Yes, one can argue that this behaviour is not exactly presidential, and that calling out journalists publicly for doing their job is wrong, but as the video demonstrates, this may be an unfortunate coincidence, and not a horrific and cruel imitation of a disabled person.
Similarly – do people really believe he watched prostitutes urinating on each other? As Trump himself said if it were true it would have been ‘the biggest thing’ and on the ‘front page of the New York Post’.
So why isn’t it on the front page? The truth is that the media had this dossier – full of frankly bizarre and explosive claims – for months, but despite all their journalistic ability the claims could not be verified. As the Executive Editor of the New York Post, Dean Baquet, stated ‘We, like others, investigated the allegations’ but are ‘not in the business of publishing things we can’t stand by’. Buzzfeed’s decision to publish the dossier – which their editor accepts was ‘unverified’ has been widely criticised, and acts as a reminder that not everything we read and share online is true.
On paper, Donald Trump will be a very powerful President – The Republicans have control of both Houses of Congress and will have the balance of power on the Supreme Court, once Trump’s nominee is in place. However, this masks the reality. The lack of support for Trump amongst senior Republicans – including former Presidents – and the party at large is likely to restrain his power.
On paper, Donald Trump will be a very powerful President
Additionally, the constitution itself limits the power of the President. Trump will not be able to initiate legislation or start a war. Crucially, Congress has the ‘power of the purse strings’ – the money – and has the ability to impeach the President and remove him from office. Indeed, according to the House Speaker Paul Ryan, Trump ‘feels very strongly…that the constitution is restored’ so that Congress’ powers are respected.

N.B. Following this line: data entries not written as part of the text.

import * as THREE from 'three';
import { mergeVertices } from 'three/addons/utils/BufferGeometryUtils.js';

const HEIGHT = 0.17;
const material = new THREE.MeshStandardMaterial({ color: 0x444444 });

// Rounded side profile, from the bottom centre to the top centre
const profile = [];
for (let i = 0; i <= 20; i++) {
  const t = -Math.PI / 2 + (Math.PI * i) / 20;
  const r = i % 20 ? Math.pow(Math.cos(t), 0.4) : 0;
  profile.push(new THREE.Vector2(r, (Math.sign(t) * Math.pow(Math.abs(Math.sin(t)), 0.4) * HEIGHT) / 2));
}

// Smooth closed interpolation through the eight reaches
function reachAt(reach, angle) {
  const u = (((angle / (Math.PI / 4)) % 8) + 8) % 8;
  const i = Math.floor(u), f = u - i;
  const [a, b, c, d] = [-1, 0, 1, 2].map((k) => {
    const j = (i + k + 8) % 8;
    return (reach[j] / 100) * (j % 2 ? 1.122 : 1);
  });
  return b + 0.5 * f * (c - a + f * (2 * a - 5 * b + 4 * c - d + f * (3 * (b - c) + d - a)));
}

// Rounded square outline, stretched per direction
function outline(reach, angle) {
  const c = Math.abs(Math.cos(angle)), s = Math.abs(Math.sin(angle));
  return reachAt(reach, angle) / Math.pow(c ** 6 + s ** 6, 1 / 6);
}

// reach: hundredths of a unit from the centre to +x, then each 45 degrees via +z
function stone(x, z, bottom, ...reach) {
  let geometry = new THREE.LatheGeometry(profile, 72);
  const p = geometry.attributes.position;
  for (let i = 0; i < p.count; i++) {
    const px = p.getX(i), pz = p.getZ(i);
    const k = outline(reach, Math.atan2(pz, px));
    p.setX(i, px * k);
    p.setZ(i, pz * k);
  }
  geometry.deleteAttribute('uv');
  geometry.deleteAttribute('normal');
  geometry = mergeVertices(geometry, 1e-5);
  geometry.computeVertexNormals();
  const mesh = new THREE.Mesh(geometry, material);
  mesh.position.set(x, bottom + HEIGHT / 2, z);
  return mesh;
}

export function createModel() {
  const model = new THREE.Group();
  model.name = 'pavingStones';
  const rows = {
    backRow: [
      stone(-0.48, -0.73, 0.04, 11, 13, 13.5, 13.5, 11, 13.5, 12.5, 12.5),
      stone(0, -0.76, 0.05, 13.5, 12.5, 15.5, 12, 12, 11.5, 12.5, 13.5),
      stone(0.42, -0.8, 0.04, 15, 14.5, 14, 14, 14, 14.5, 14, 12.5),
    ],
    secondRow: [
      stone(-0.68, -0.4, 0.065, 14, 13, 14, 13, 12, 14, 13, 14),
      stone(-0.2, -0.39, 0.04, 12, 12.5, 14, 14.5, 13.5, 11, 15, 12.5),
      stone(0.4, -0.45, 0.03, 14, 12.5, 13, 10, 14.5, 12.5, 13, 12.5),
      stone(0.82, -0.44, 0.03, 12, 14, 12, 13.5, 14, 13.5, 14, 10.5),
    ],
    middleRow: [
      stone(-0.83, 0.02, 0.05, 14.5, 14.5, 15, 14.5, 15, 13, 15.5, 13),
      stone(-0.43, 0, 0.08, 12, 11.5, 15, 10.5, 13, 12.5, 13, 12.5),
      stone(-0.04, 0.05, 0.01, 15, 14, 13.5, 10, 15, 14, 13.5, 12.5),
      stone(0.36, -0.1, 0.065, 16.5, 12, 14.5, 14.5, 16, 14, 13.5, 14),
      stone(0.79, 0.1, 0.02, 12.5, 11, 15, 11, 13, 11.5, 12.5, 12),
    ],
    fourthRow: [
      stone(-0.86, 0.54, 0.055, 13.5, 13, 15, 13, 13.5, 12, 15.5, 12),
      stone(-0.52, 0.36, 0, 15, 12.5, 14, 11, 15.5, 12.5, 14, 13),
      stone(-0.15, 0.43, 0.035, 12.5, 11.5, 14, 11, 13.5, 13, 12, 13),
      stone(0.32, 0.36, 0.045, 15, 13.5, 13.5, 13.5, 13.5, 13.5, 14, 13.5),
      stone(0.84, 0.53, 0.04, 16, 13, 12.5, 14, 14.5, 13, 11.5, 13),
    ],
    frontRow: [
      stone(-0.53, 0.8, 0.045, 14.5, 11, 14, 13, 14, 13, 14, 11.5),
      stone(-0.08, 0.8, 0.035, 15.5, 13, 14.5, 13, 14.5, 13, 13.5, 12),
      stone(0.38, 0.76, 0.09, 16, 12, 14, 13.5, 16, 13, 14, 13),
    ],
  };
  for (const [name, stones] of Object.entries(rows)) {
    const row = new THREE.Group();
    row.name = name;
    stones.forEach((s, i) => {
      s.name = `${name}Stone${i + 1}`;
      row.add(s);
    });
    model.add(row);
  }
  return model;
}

It would be foolish to suggest that Trump will not be powerful – he will still have the nuclear codes, after all – but the US’s system of ‘checks and balances’ ensures the President does not have absolute control of one of the world’s largest super powers.
The Donald has noted that, at the beginning of the primaries, he had 3 months political experience whilst his fellow republican runners had a combined experience of 236 years. Yes, political experience might be important for a President, but does a business background not provide some benefits? Indeed, polls on both sides of the Atlantic suggest voters are sick of professional politicians.
He had 3 months political experience whilst his fellow republican runners had a combined experience of 236 years
Surely in a job where deal-making is critical, and as the boss of the world’s largest workforce, there are clear benefits to a President with a business background. Will he not be used to pressure, understanding of large and complex organisations and ready to be firm when required? He may not be perfect, but perhaps it might work.
It is this background, according to Piers Morgan, that resulted in some of Trump’s more ludicrous campaign promises. Morgan argues that promises (like the Mexican wall) are a ‘negotiating point that he starts from’ that can’t be ‘taken too literally’. Although it is wrong to make promises that aren’t fulfilled, Trump is not the first candidate in history to do so. Perhaps this explanation gives some hope that these promises won’t happen and maybe this unconventional approach will result in better policy outcomes. Either way, bringing a different perspective to the Oval office may not be a bad thing.
The reality, gentlemen, is that Donald J. Trump will be the 45th President of the United States. He won the election, and he will now be the most powerful man on earth. Many people find this prospect terrifying, but perhaps not all is as bad as it seems…